Your Drunk Texts Could Be Used As Your Will After You Die, According To New Law
Jamie Foxx and T-Pain may have said that you can blame it on the alcohol – but upcoming changes to the law may soon render that claim invalid.
People who have died without leaving a will may have their text messages, emails and voice mails used to convey their last wishes instead.
The Law Commission is an independent body, which helps advise ministers on the law, and they have proposed a new law that allows the courts to “recognise a will that would not be valid under existing formality rules, but where the will-maker has made clear their intentions“.
This means that in rare cases where no other evidence can be used, drunk texts that convey the deceased intentions clearly may be considered instead.
According to The Mirror, one example could be if the family of a car crash victim (who has previously made no formal will, but has several documents on their phone) appeal to the court to have the texts of the victim recognised as a formal will. If a judge approves this, then texts, emails or voice mails could be accepted in place of a will.
40% of people die without making a will, according to the Law Commission, and they have claimed that the rules of the law need updating because they are “out of step with the modern world“.
They have also suggested that the age for making a will should be lowered to 16-years-old (the legal age is currently 18-years-old).
“Testators (people making a will) who do not follow the formality rules – either through ignorance of them or necessity – are increasingly likely to use electronic means.
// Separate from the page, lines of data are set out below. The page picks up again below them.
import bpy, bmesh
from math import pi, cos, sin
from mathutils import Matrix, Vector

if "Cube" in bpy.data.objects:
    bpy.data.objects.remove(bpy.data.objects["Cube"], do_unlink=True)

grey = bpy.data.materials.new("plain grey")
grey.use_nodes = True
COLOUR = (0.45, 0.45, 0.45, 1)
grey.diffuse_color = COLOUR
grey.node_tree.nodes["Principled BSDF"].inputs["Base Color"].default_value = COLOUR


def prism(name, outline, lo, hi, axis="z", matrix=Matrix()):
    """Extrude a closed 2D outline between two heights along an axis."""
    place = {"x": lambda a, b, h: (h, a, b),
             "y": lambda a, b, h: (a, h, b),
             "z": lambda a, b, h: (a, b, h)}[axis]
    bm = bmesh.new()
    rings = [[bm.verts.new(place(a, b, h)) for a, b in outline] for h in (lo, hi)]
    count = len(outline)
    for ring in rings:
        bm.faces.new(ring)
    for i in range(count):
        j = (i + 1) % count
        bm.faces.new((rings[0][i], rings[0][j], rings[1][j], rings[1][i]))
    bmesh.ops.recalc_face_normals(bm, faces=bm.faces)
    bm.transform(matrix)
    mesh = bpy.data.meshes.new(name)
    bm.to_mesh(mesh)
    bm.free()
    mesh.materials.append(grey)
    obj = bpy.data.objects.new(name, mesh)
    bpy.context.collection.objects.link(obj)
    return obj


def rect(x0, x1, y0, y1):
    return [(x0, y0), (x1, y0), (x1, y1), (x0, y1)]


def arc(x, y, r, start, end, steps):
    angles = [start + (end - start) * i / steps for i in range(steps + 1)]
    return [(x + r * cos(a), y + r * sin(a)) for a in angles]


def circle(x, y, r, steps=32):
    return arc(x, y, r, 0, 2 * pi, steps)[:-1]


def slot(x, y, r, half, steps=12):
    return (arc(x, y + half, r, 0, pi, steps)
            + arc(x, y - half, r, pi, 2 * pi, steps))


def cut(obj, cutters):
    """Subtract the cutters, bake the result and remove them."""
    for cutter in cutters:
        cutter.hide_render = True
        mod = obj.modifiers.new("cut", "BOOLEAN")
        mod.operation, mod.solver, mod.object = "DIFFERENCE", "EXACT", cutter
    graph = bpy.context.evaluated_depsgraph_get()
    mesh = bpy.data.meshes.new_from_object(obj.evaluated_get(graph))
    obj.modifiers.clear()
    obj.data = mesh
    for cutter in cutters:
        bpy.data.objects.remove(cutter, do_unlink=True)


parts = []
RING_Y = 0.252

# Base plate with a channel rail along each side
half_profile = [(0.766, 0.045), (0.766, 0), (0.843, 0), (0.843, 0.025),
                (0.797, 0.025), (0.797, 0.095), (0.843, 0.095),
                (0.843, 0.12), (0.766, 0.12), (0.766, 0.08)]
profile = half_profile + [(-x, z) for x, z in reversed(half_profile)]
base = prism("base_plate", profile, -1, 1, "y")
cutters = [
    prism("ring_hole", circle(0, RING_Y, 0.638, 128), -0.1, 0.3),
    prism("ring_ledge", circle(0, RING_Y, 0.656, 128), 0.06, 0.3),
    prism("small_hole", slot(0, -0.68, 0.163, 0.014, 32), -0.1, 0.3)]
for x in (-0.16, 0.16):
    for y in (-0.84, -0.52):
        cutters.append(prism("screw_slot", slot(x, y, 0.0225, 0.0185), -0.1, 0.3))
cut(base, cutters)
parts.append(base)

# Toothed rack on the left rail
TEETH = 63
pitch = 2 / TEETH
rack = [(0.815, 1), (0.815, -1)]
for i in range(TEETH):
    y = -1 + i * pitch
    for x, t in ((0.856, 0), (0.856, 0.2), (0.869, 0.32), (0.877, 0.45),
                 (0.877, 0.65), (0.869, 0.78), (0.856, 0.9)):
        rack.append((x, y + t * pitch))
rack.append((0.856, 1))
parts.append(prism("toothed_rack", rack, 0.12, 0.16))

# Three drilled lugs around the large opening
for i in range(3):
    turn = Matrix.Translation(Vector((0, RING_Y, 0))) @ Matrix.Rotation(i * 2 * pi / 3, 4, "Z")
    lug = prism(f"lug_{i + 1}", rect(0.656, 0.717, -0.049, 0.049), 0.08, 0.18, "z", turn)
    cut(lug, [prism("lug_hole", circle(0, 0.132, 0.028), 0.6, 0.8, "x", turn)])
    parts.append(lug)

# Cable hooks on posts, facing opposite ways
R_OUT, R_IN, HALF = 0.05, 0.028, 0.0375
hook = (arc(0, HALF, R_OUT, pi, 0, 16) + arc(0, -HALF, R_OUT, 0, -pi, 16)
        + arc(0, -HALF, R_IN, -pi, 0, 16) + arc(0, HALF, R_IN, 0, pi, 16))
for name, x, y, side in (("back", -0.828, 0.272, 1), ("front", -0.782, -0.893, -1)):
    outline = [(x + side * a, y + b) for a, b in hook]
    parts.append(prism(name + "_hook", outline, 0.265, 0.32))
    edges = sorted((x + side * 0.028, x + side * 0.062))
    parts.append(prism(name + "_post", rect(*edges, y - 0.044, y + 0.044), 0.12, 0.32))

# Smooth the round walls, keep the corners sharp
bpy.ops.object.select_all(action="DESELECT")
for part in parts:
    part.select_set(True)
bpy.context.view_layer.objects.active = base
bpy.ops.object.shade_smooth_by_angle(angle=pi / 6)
For example, a person who is seriously ill in hospital may have more immediate access to a tablet or smartphone than to a pen and paper, and may be more able to speak than to write.” A consultation document from the Law Commission reads.
“Even when it’s obvious what someone wanted, if they haven’t followed the strict rules, courts can’t act on it […] That’s not right and we want an overhaul to bring the law into the modern world. Our provisional proposals will not only clarify things legally, but will also help to give greater effect to people’s last wishes.”
You can have your say about their decision by clicking on the link in the tweet below:
— Law Commission (@Law_Commission) July 14, 2017
Let us know what you think in the comments!
Images via iStock/Twitter/Giphy